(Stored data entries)
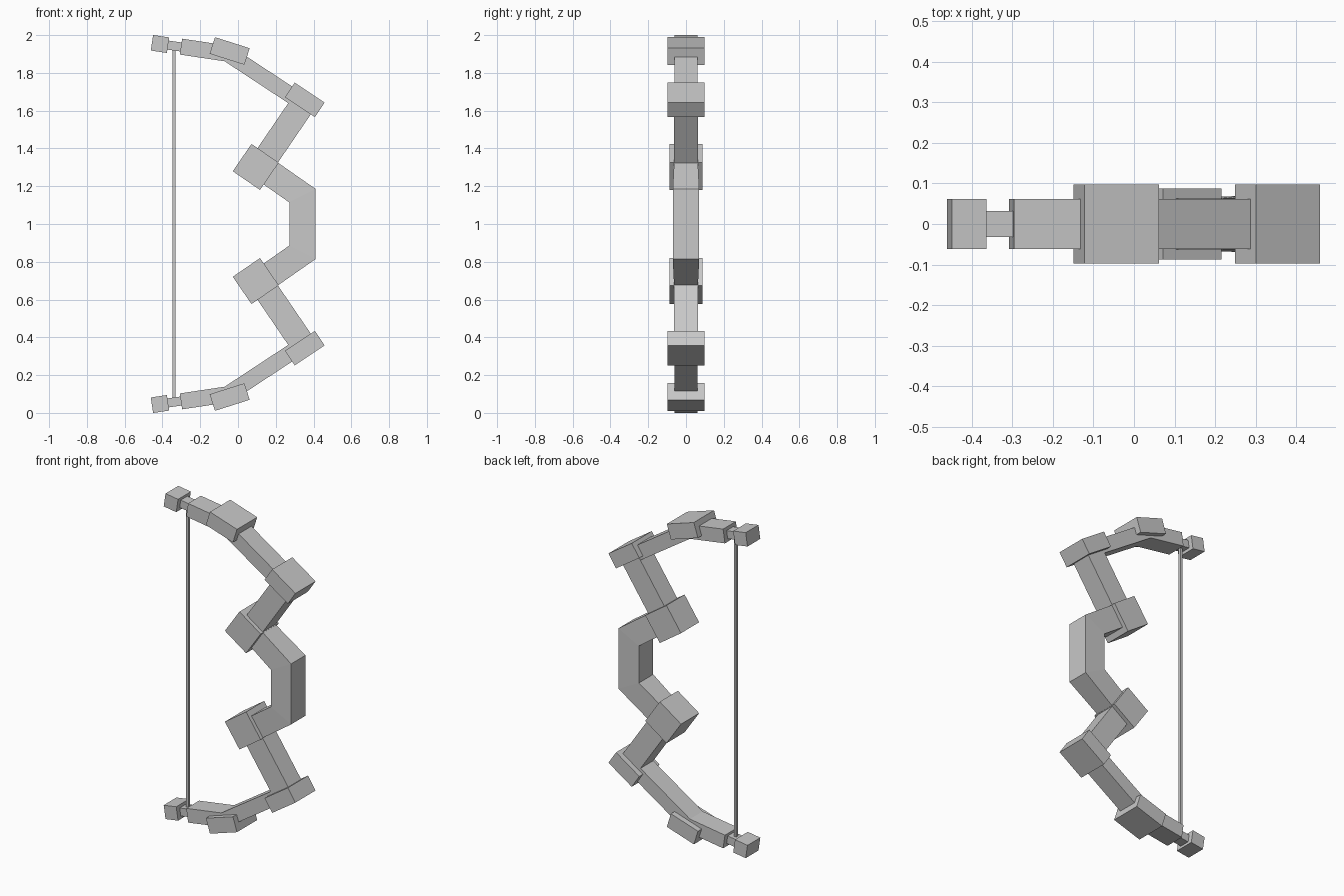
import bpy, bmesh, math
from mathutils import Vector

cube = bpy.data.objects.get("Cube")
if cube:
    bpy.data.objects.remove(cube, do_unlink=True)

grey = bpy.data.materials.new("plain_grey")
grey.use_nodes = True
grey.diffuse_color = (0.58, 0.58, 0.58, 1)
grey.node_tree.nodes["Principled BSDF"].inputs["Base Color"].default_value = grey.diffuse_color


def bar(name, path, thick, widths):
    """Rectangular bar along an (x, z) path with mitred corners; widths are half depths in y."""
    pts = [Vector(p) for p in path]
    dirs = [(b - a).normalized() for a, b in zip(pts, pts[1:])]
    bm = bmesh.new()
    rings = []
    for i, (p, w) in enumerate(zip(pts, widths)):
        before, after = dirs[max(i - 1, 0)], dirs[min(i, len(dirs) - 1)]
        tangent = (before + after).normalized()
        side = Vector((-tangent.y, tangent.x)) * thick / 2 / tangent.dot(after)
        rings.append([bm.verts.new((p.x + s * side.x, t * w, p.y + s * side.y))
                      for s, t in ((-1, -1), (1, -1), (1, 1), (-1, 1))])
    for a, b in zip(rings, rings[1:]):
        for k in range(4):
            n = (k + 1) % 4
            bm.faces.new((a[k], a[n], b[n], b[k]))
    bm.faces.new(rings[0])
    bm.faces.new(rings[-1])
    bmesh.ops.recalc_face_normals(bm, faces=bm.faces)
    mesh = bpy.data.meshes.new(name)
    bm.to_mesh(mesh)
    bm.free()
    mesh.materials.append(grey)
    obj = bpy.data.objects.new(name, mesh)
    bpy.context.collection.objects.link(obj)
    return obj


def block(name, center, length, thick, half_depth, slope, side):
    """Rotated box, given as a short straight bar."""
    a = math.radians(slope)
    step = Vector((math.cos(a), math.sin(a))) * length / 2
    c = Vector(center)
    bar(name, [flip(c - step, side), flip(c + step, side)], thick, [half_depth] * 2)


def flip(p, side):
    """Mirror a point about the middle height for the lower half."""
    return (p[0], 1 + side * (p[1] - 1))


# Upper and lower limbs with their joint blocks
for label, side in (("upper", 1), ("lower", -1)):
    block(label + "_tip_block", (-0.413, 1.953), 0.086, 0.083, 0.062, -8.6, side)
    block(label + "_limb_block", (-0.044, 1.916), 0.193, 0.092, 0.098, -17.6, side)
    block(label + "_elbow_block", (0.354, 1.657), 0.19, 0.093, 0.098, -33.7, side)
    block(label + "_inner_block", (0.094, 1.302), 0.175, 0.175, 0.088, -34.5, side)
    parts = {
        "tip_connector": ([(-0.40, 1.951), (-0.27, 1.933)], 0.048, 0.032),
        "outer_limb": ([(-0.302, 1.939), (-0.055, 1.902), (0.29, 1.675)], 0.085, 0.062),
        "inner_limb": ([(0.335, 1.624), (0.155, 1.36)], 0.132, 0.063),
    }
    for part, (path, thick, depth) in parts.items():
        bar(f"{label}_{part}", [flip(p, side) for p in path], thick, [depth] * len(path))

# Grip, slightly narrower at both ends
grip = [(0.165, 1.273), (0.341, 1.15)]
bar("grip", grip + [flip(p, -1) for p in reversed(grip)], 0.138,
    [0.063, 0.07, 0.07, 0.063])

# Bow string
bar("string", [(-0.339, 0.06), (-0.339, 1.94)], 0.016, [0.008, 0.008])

§ **EXERCISE REQUIREMENTS**
Repeat the data in full, exactly as it stands, but drop every picture.

§ **RESPONSE BELOW**
import bpy, bmesh, math
from mathutils import Vector

cube = bpy.data.objects.get("Cube")
if cube:
    bpy.data.objects.remove(cube, do_unlink=True)

grey = bpy.data.materials.new("plain_grey")
grey.use_nodes = True
grey.diffuse_color = (0.58, 0.58, 0.58, 1)
grey.node_tree.nodes["Principled BSDF"].inputs["Base Color"].default_value = grey.diffuse_color


def bar(name, path, thick, widths):
    """Rectangular bar along an (x, z) path with mitred corners; widths are half depths in y."""
    pts = [Vector(p) for p in path]
    dirs = [(b - a).normalized() for a, b in zip(pts, pts[1:])]
    bm = bmesh.new()
    rings = []
    for i, (p, w) in enumerate(zip(pts, widths)):
        before, after = dirs[max(i - 1, 0)], dirs[min(i, len(dirs) - 1)]
        tangent = (before + after).normalized()
        side = Vector((-tangent.y, tangent.x)) * thick / 2 / tangent.dot(after)
        rings.append([bm.verts.new((p.x + s * side.x, t * w, p.y + s * side.y))
                      for s, t in ((-1, -1), (1, -1), (1, 1), (-1, 1))])
    for a, b in zip(rings, rings[1:]):
        for k in range(4):
            n = (k + 1) % 4
            bm.faces.new((a[k], a[n], b[n], b[k]))
    bm.faces.new(rings[0])
    bm.faces.new(rings[-1])
    bmesh.ops.recalc_face_normals(bm, faces=bm.faces)
    mesh = bpy.data.meshes.new(name)
    bm.to_mesh(mesh)
    bm.free()
    mesh.materials.append(grey)
    obj = bpy.data.objects.new(name, mesh)
    bpy.context.collection.objects.link(obj)
    return obj


def block(name, center, length, thick, half_depth, slope, side):
    """Rotated box, given as a short straight bar."""
    a = math.radians(slope)
    step = Vector((math.cos(a), math.sin(a))) * length / 2
    c = Vector(center)
    bar(name, [flip(c - step, side), flip(c + step, side)], thick, [half_depth] * 2)


def flip(p, side):
    """Mirror a point about the middle height for the lower half."""
    return (p[0], 1 + side * (p[1] - 1))


# Upper and lower limbs with their joint blocks
for label, side in (("upper", 1), ("lower", -1)):
    block(label + "_tip_block", (-0.413, 1.953), 0.086, 0.083, 0.062, -8.6, side)
    block(label + "_limb_block", (-0.044, 1.916), 0.193, 0.092, 0.098, -17.6, side)
    block(label + "_elbow_block", (0.354, 1.657), 0.19, 0.093, 0.098, -33.7, side)
    block(label + "_inner_block", (0.094, 1.302), 0.175, 0.175, 0.088, -34.5, side)
    parts = {
        "tip_connector": ([(-0.40, 1.951), (-0.27, 1.933)], 0.048, 0.032),
        "outer_limb": ([(-0.302, 1.939), (-0.055, 1.902), (0.29, 1.675)], 0.085, 0.062),
        "inner_limb": ([(0.335, 1.624), (0.155, 1.36)], 0.132, 0.063),
    }
    for part, (path, thick, depth) in parts.items():
        bar(f"{label}_{part}", [flip(p, side) for p in path], thick, [depth] * len(path))

# Grip, slightly narrower at both ends
grip = [(0.165, 1.273), (0.341, 1.15)]
bar("grip", grip + [flip(p, -1) for p in reversed(grip)], 0.138,
    [0.063, 0.07, 0.07, 0.063])

# Bow string
bar("string", [(-0.339, 0.06), (-0.339, 1.94)], 0.016, [0.008, 0.008])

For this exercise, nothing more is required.